● Prompt
Find the line with "from math import cos, sin, pi, radians" in the entries below. Repeat it, every following line, and the line with "each rounded end", exactly and with nothing added.

● Data to examine
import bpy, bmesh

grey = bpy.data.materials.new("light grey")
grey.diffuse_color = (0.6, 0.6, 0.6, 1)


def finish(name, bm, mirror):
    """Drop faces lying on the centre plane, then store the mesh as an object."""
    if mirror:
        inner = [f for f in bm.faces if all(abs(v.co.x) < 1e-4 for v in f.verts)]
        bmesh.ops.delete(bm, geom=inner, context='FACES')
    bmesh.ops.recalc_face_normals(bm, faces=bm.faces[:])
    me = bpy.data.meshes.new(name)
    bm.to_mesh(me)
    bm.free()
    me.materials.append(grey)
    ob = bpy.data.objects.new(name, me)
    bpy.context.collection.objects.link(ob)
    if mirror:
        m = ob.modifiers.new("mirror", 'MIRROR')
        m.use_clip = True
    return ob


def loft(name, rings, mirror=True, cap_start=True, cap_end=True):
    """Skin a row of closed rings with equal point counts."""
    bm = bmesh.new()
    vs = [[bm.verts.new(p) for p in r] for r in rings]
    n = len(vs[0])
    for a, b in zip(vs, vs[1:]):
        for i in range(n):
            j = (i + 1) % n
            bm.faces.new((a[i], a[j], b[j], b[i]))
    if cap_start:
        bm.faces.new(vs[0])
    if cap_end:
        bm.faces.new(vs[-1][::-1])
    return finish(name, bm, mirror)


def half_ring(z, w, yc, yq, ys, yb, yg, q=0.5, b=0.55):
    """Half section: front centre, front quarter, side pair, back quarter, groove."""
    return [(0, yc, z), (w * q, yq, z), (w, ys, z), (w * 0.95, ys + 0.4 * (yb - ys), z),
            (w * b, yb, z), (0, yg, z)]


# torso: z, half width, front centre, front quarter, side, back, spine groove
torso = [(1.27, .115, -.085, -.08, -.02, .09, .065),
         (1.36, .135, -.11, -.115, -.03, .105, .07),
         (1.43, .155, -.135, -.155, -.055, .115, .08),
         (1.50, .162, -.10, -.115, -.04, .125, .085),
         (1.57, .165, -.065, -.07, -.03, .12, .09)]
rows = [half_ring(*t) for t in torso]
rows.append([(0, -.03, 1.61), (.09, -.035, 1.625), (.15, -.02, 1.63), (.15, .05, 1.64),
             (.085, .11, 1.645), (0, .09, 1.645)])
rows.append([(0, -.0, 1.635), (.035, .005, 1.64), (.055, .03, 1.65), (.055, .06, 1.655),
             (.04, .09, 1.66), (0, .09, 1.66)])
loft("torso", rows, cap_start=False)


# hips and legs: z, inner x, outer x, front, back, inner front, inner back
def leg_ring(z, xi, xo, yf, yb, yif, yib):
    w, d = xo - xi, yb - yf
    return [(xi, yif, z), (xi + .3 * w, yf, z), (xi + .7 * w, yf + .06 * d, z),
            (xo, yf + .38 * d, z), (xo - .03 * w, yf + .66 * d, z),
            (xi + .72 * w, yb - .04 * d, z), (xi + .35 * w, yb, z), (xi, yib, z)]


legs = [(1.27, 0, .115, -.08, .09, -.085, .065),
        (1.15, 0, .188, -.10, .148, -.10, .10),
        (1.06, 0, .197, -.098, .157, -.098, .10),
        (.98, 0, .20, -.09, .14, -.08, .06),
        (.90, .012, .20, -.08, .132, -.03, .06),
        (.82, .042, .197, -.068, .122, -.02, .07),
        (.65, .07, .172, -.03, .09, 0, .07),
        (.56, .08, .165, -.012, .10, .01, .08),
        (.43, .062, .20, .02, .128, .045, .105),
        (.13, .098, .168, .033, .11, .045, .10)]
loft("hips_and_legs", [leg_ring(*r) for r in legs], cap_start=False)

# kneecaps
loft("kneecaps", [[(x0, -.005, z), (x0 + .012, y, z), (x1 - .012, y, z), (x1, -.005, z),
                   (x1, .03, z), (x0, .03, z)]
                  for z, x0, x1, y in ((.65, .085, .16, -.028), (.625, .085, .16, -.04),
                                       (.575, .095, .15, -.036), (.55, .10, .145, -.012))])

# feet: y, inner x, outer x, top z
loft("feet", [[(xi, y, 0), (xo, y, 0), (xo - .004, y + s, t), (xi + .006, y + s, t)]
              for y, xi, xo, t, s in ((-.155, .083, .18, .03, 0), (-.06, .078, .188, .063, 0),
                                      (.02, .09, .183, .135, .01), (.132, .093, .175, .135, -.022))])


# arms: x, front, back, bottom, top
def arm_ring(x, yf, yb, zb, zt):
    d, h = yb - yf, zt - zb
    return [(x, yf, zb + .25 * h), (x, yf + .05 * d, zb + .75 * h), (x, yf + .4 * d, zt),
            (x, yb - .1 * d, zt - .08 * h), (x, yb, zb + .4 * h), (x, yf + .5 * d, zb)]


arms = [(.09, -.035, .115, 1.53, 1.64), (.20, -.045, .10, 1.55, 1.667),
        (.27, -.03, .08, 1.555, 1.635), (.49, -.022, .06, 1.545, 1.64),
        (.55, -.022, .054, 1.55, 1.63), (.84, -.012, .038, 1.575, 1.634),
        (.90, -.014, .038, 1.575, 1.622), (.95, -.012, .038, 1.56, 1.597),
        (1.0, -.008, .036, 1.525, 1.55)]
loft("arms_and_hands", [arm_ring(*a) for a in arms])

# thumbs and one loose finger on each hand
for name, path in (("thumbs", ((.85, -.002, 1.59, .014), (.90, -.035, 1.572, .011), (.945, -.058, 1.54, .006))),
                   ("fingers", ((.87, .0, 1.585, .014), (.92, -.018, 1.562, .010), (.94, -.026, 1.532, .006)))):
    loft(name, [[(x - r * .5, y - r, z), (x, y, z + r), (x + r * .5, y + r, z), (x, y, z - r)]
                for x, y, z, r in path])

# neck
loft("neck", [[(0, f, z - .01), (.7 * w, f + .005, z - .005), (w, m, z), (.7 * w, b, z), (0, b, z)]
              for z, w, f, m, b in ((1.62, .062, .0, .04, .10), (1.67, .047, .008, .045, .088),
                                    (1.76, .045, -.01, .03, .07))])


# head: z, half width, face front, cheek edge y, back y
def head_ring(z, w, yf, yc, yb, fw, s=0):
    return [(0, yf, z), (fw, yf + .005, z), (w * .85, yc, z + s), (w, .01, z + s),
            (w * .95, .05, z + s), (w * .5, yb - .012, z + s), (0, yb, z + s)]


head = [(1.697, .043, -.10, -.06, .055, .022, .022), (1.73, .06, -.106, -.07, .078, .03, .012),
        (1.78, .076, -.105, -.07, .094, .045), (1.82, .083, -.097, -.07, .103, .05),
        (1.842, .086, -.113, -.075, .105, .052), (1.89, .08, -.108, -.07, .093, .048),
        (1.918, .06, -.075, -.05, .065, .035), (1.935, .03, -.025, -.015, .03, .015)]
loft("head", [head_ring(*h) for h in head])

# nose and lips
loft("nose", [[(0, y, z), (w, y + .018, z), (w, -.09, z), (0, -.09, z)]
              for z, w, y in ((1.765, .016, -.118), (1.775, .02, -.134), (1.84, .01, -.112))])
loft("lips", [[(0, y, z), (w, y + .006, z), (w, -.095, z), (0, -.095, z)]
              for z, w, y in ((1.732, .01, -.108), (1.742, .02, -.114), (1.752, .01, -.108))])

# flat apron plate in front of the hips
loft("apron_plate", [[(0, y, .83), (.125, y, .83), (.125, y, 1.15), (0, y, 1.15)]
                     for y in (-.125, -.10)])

...

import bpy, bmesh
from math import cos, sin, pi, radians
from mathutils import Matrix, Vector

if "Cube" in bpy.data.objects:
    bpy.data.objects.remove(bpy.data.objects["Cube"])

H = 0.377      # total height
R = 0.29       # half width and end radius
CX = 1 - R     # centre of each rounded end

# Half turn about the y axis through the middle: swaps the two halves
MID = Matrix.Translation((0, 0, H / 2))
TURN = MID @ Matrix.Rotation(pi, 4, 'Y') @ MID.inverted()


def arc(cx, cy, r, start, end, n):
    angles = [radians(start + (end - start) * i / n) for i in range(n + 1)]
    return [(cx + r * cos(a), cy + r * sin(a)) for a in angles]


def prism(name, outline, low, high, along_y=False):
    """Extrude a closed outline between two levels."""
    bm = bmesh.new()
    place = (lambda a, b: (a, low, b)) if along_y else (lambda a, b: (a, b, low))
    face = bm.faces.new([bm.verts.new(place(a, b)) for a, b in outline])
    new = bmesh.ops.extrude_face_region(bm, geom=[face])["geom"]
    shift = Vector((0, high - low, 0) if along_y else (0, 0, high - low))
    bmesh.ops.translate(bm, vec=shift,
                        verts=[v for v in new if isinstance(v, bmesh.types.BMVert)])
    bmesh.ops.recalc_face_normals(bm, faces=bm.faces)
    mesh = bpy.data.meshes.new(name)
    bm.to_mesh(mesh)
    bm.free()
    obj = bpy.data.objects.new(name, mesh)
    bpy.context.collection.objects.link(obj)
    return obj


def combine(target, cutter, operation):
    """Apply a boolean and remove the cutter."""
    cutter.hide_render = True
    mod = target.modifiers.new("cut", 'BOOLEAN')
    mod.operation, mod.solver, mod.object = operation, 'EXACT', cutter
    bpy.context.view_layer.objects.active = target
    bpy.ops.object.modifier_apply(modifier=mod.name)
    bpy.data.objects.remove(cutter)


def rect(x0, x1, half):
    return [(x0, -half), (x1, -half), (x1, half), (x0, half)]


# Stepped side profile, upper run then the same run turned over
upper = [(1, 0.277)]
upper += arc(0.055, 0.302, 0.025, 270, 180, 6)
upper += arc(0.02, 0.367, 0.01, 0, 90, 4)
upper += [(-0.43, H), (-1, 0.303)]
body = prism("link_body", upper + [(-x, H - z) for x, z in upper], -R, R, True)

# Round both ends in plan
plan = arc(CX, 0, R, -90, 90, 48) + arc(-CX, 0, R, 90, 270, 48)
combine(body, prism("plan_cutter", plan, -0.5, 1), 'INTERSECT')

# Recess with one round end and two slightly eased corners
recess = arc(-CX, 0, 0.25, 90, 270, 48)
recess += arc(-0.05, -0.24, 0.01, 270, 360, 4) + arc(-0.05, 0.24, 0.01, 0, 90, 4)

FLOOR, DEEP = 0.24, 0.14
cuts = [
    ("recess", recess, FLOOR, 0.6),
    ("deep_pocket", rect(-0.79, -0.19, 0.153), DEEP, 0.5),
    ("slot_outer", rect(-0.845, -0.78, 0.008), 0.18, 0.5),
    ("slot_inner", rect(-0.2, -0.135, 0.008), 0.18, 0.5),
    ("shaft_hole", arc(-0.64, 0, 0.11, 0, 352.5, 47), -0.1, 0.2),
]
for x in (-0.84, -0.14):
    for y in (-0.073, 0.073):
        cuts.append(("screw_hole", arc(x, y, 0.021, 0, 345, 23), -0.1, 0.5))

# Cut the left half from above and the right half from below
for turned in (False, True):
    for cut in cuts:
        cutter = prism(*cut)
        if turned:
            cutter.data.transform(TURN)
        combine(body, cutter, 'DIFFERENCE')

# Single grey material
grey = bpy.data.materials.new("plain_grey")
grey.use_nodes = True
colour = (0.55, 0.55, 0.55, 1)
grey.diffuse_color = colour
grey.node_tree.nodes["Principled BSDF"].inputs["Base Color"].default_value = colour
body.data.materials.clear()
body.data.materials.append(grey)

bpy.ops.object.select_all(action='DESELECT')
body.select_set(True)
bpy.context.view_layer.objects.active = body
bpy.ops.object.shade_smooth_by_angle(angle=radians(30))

● Solution to this exercise
from math import cos, sin, pi, radians
from mathutils import Matrix, Vector

if "Cube" in bpy.data.objects:
    bpy.data.objects.remove(bpy.data.objects["Cube"])

H = 0.377      # total height
R = 0.29       # half width and end radius
CX = 1 - R     # centre of each rounded end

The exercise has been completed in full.